*** Opening Provided material ***

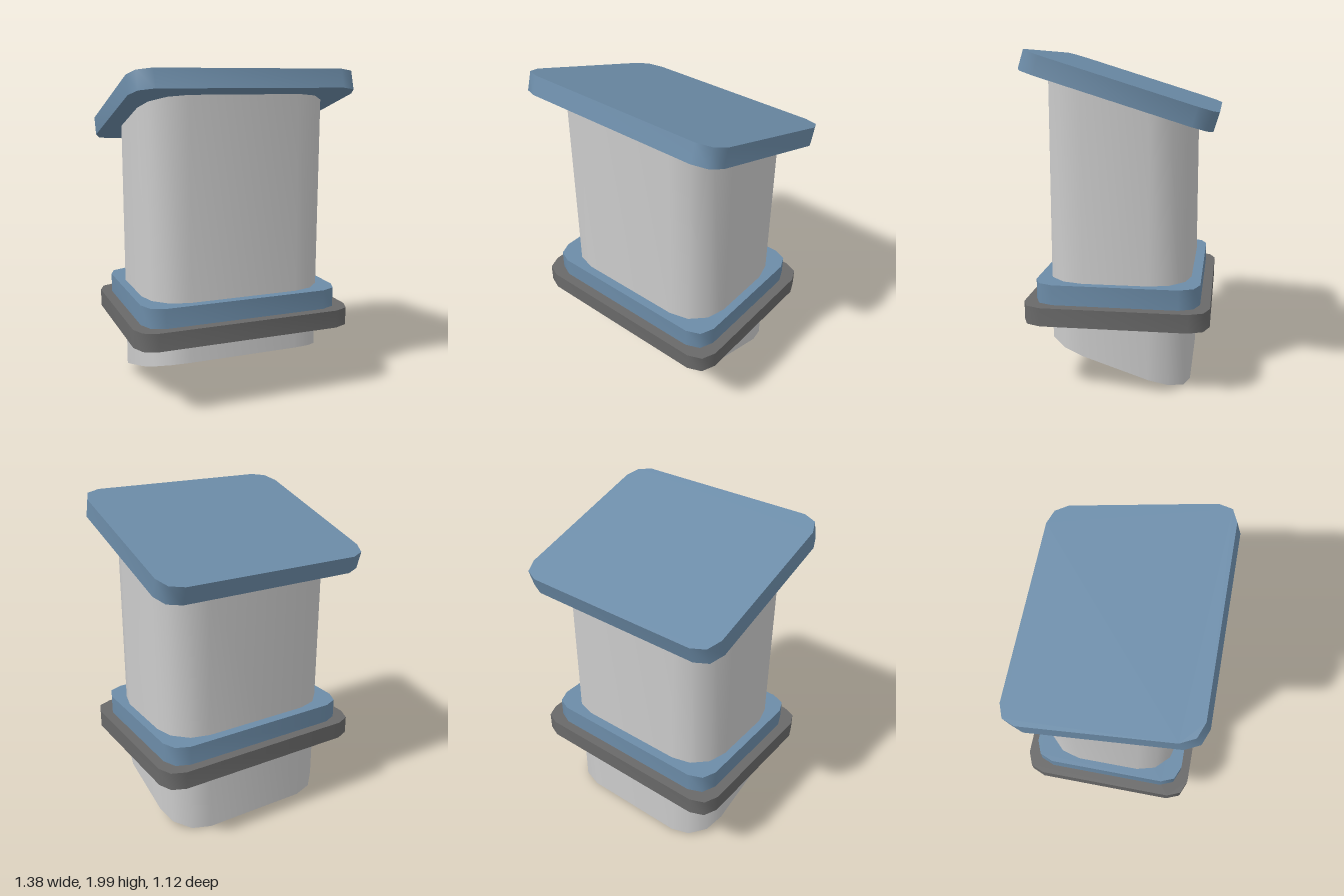
import * as THREE from 'three';
import { toCreasedNormals } from 'three/addons/utils/BufferGeometryUtils.js';

const material = (color) => new THREE.MeshStandardMaterial({ color });

// Rectangle with corners rounded in a few straight steps
function roundedShape(width, depth, radius, steps) {
  const points = [];
  const corners = [[1, 1], [-1, 1], [-1, -1], [1, -1]];
  corners.forEach(([sx, sy], quarter) => {
    for (let i = 0; i <= steps; i++) {
      const angle = (quarter + i / steps) * Math.PI / 2;
      points.push(new THREE.Vector2(
        sx * (width / 2 - radius) + radius * Math.cos(angle),
        sy * (depth / 2 - radius) + radius * Math.sin(angle)));
    }
  });
  return new THREE.Shape(points);
}

// Horizontal slab standing on y = 0
function slab(width, depth, height, radius, steps) {
  const geometry = new THREE.ExtrudeGeometry(
    roundedShape(width, depth, radius, steps), { depth: height, bevelEnabled: false });
  return geometry.rotateX(-Math.PI / 2);
}

export function createModel() {
  const model = new THREE.Group();
  const blue = material(0x6c8ca8);
  const grey = material(0xcccccc);
  const dark = material(0x696969);

  function add(name, geometry, mat, y, z) {
    const mesh = new THREE.Mesh(toCreasedNormals(geometry, 0.9), mat);
    mesh.name = name;
    mesh.position.set(0, y, z);
    model.add(mesh);
    return mesh;
  }

  // Pipe with both ends cut on a slant, blue end faces
  const pipe = slab(1.15, 0.86, 1, 0.235, 3);
  const pos = pipe.attributes.position;
  for (let i = 0; i < pos.count; i++) {
    const z = pos.getZ(i);
    pos.setY(i, pos.getY(i) > 0.5 ? 1.717 + 0.32 * z : 0.147 + 0.33 * z);
  }
  add('pipe', pipe, [blue, grey], 0, 0.015);

  // Stepped mounting flange around the pipe
  add('flange', slab(1.38, 1.095, 0.11, 0.12, 2), dark, 0.43, 0.0125);
  add('collar', slab(1.255, 0.975, 0.12, 0.12, 2), blue, 0.54, 0.0125);

  // Tilted lid, higher at the front
  const lid = slab(1.375, 1.142, 0.113, 0.12, 2).translate(0, -0.0565, 0);
  add('lid', lid, blue, 1.775, -0.0025).rotation.x = -Math.atan(0.312);

  return model;
}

*** Closing Provided material ***

Task item => After locating the line that holds "2).translate(0, -0.0565, 0);", print it and each line after it through the end of the data, exactly as it stands.

Result of this task =>
  const lid = slab(1.375, 1.142, 0.113, 0.12, 2).translate(0, -0.0565, 0);
  add('lid', lid, blue, 1.775, -0.0025).rotation.x = -Math.atan(0.312);

  return model;
}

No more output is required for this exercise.